‘Buy Local’ should be on the agenda as civil servants head north to Darlington
Darlington is known for being the birthplace of the railways, and of course, the home for more than 150 years of Cleveland Bridge UK. And following the Chancellor’s announcement in his recent Budget, it will also be the location of a government department.
The creation of a northern campus for the Treasury is one of the most significant indications that the government is serious about its plan to level up the economy.
It will, no doubt, provide an important stimulus for the town bringing around 700 civil service jobs to the town, but should provide the opportunity to encourage other benefits to the area.
Chief among these is a greater understanding among Treasury officials of the expertise and experience that exists in the North of England to support the economic recovery of the nation.
In the Budget, the Chancellor highlighted that it would be an investment-led recovery, supported by programmes of capital investments and encouragement for companies to develop their capabilities and efficiencies by taking advantage of the supertax deduction for the acquisition of capital equipment.

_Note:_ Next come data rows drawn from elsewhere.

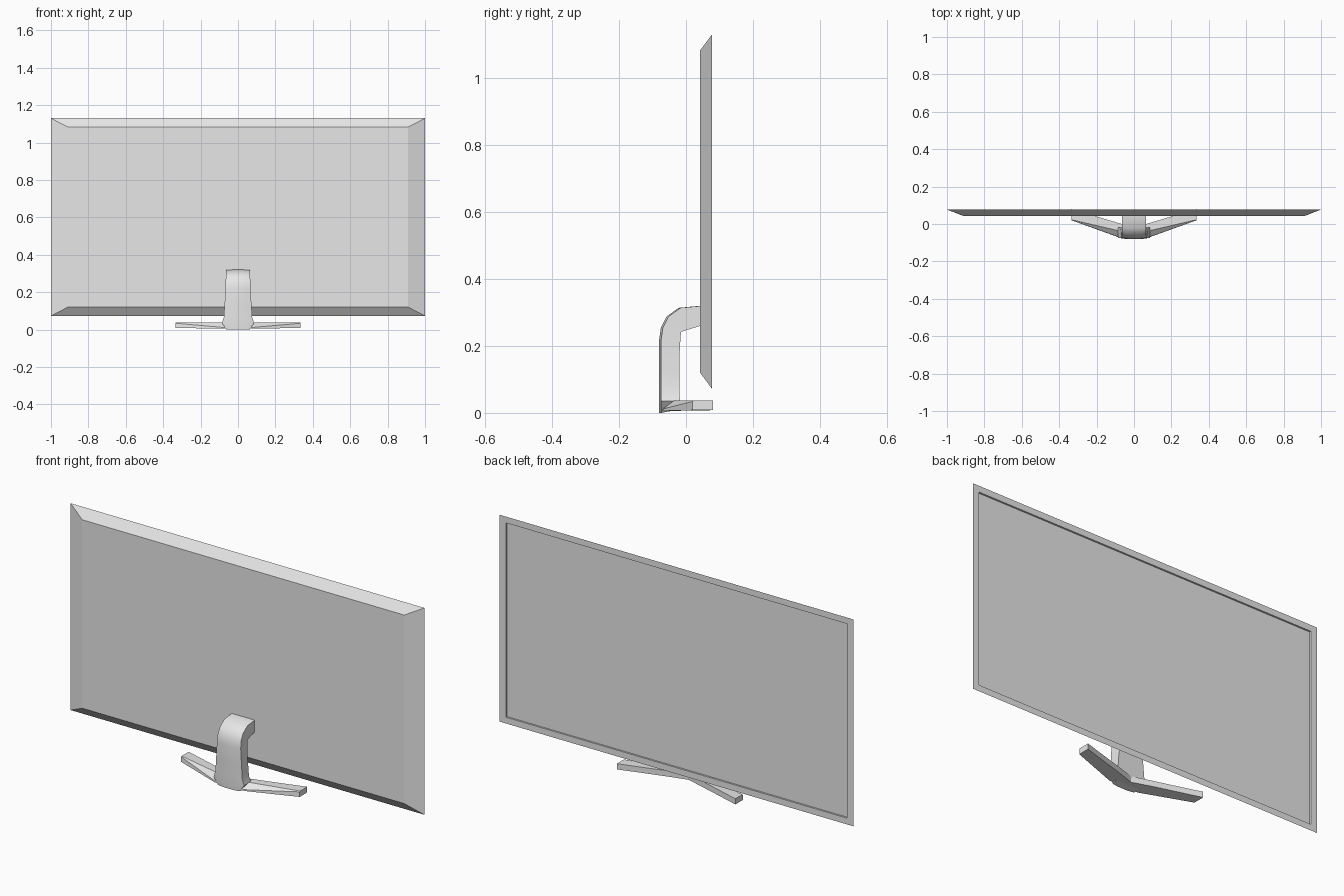
import bpy
import bmesh
import math

cube = bpy.data.objects.get("Cube")
if cube:
    bpy.data.objects.remove(cube, do_unlink=True)

GREY = (0.8, 0.8, 0.8, 1.0)
grey = bpy.data.materials.new("light_grey")
grey.use_nodes = True
grey.diffuse_color = GREY
grey.node_tree.nodes["Principled BSDF"].inputs["Base Color"].default_value = GREY


def loft(name, rings, smooth_angle=None):
    """Skin a row of equal-sized point rings and cap both ends."""
    bm = bmesh.new()
    rows = [[bm.verts.new(p) for p in ring] for ring in rings]
    for a, b in zip(rows, rows[1:]):
        for i in range(len(a)):
            j = (i + 1) % len(a)
            bm.faces.new((a[i], a[j], b[j], b[i]))
    bm.faces.new(rows[0])
    bm.faces.new(rows[-1])
    bmesh.ops.recalc_face_normals(bm, faces=bm.faces)
    mesh = bpy.data.meshes.new(name)
    bm.to_mesh(mesh)
    bm.free()
    mesh.materials.append(grey)
    obj = bpy.data.objects.new(name, mesh)
    bpy.context.collection.objects.link(obj)
    if smooth_angle:
        bpy.ops.object.select_all(action="DESELECT")
        obj.select_set(True)
        bpy.context.view_layer.objects.active = obj
        bpy.ops.object.shade_smooth_by_angle(angle=math.radians(smooth_angle))
    return obj


# Display panel: sloped casing, bezel and recessed screen
def rect(half_width, low, high, y):
    return [(-half_width, y, low), (half_width, y, low),
            (half_width, y, high), (-half_width, y, high)]


loft("display_panel", [
    rect(0.91, 0.12, 1.083, 0.042),
    rect(1.0, 0.073, 1.13, 0.077),
    rect(0.965, 0.105, 1.098, 0.077),
    rect(0.965, 0.105, 1.098, 0.068),
])


# Neck: outer point, inner point (y, z) and half width at each station
def neck_ring(outer, inner, w):
    (fy, fz), (by, bz) = outer, inner
    edge = fy + 0.006
    return [(-w, by, bz), (-w, edge, fz), (-w / 2, fy, fz),
            (w / 2, fy, fz), (w, edge, fz), (w, by, bz)]


neck = [
    ((-0.08, 0.0), (-0.022, 0.01), 0.062),
    ((-0.08, 0.035), (-0.018, 0.036), 0.086),
    ((-0.08, 0.065), (-0.02, 0.06), 0.076),
    ((-0.08, 0.13), (-0.02, 0.11), 0.072),
    ((-0.08, 0.22), (-0.02, 0.16), 0.067),
    ((-0.075, 0.255), (-0.018, 0.2), 0.066),
    ((-0.058, 0.288), (-0.015, 0.242), 0.065),
    ((-0.022, 0.314), (0.01, 0.25), 0.065),
    ((0.043, 0.32), (0.043, 0.26), 0.065),
]
loft("neck", [neck_ring(*station) for station in neck], 35)

# Foot: a swept V with a ridge that fades into flat-ended tips
tip = [(0.02, 0.008), (0.02, 0.034), (0.023, 0.037), (0.08, 0.037), (0.08, 0.008)]
root = [(-0.07, 0.006), (-0.068, 0.012), (-0.035, 0.037), (0.006, 0.037), (0.006, 0.008)]
middle = [(-0.076, 0.004), (-0.075, 0.012), (-0.05, 0.037), (-0.02, 0.037), (-0.02, 0.006)]
sections = [(-0.335, tip), (-0.085, root), (0, middle), (0.085, root), (0.335, tip)]
loft("foot", [[(x, y, z) for y, z in section] for x, section in sections])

The Prime Minister has also regularly spoken about building back stronger in the aftermath of the coronavirus pandemic. A policy I support wholeheartedly, and companies in the North, particularly those involved in developing infrastructure that will enhance the productivity of the economy, are well placed to contribute.
A key example of this is HS2, a critical government-led investment project and a creator of immediate and long-term opportunities for the UK construction and manufacturing industries.
We have an enviable track record for world class innovation, project delivery and expertise, which is globally recognised. HS2 presents the opportunity for British companies to further demonstrate these capabilities on one of the largest and most significant domestic infrastructure projects for a generation.
We are proud, as one of a group of companies from across the regions, to have already been part of the first stages of the delivery of HS2. With 98% of the 2,000 contracts awarded so far for HS2 going to UK registered businesses.
This is an exemplar that should not only be continued on this project and should be replicated across all UK infrastructure schemes. I would hope that it is a priority for the National Infrastructure Bank, also announced in the Budget, when it is looking at potential project to fund.
A ‘buy local’ strategy adds further momentum to this, as it not only supports individual communities but has the positive multiplier effect required to create and sustain jobs, business, and economic growth. Take HS2 for example, it has created a number of opportunities for regional supply chains and illustrates what can be achieved when infrastructure projects are awarded to British contractors.
However, more needs to be done to ensure we continue to reap the benefits, and I hope that having more government employees in the North, will play its part.
After all, its soon-to-be relocated team of civil servants working at the new Treasury campus will be contributing to the economies of Darlington and the wider North East.
They will also be able to see first-hand what companies in the North are capable of and share this knowledge to enable us to Build a Better Britain by creating even more opportunities for our businesses.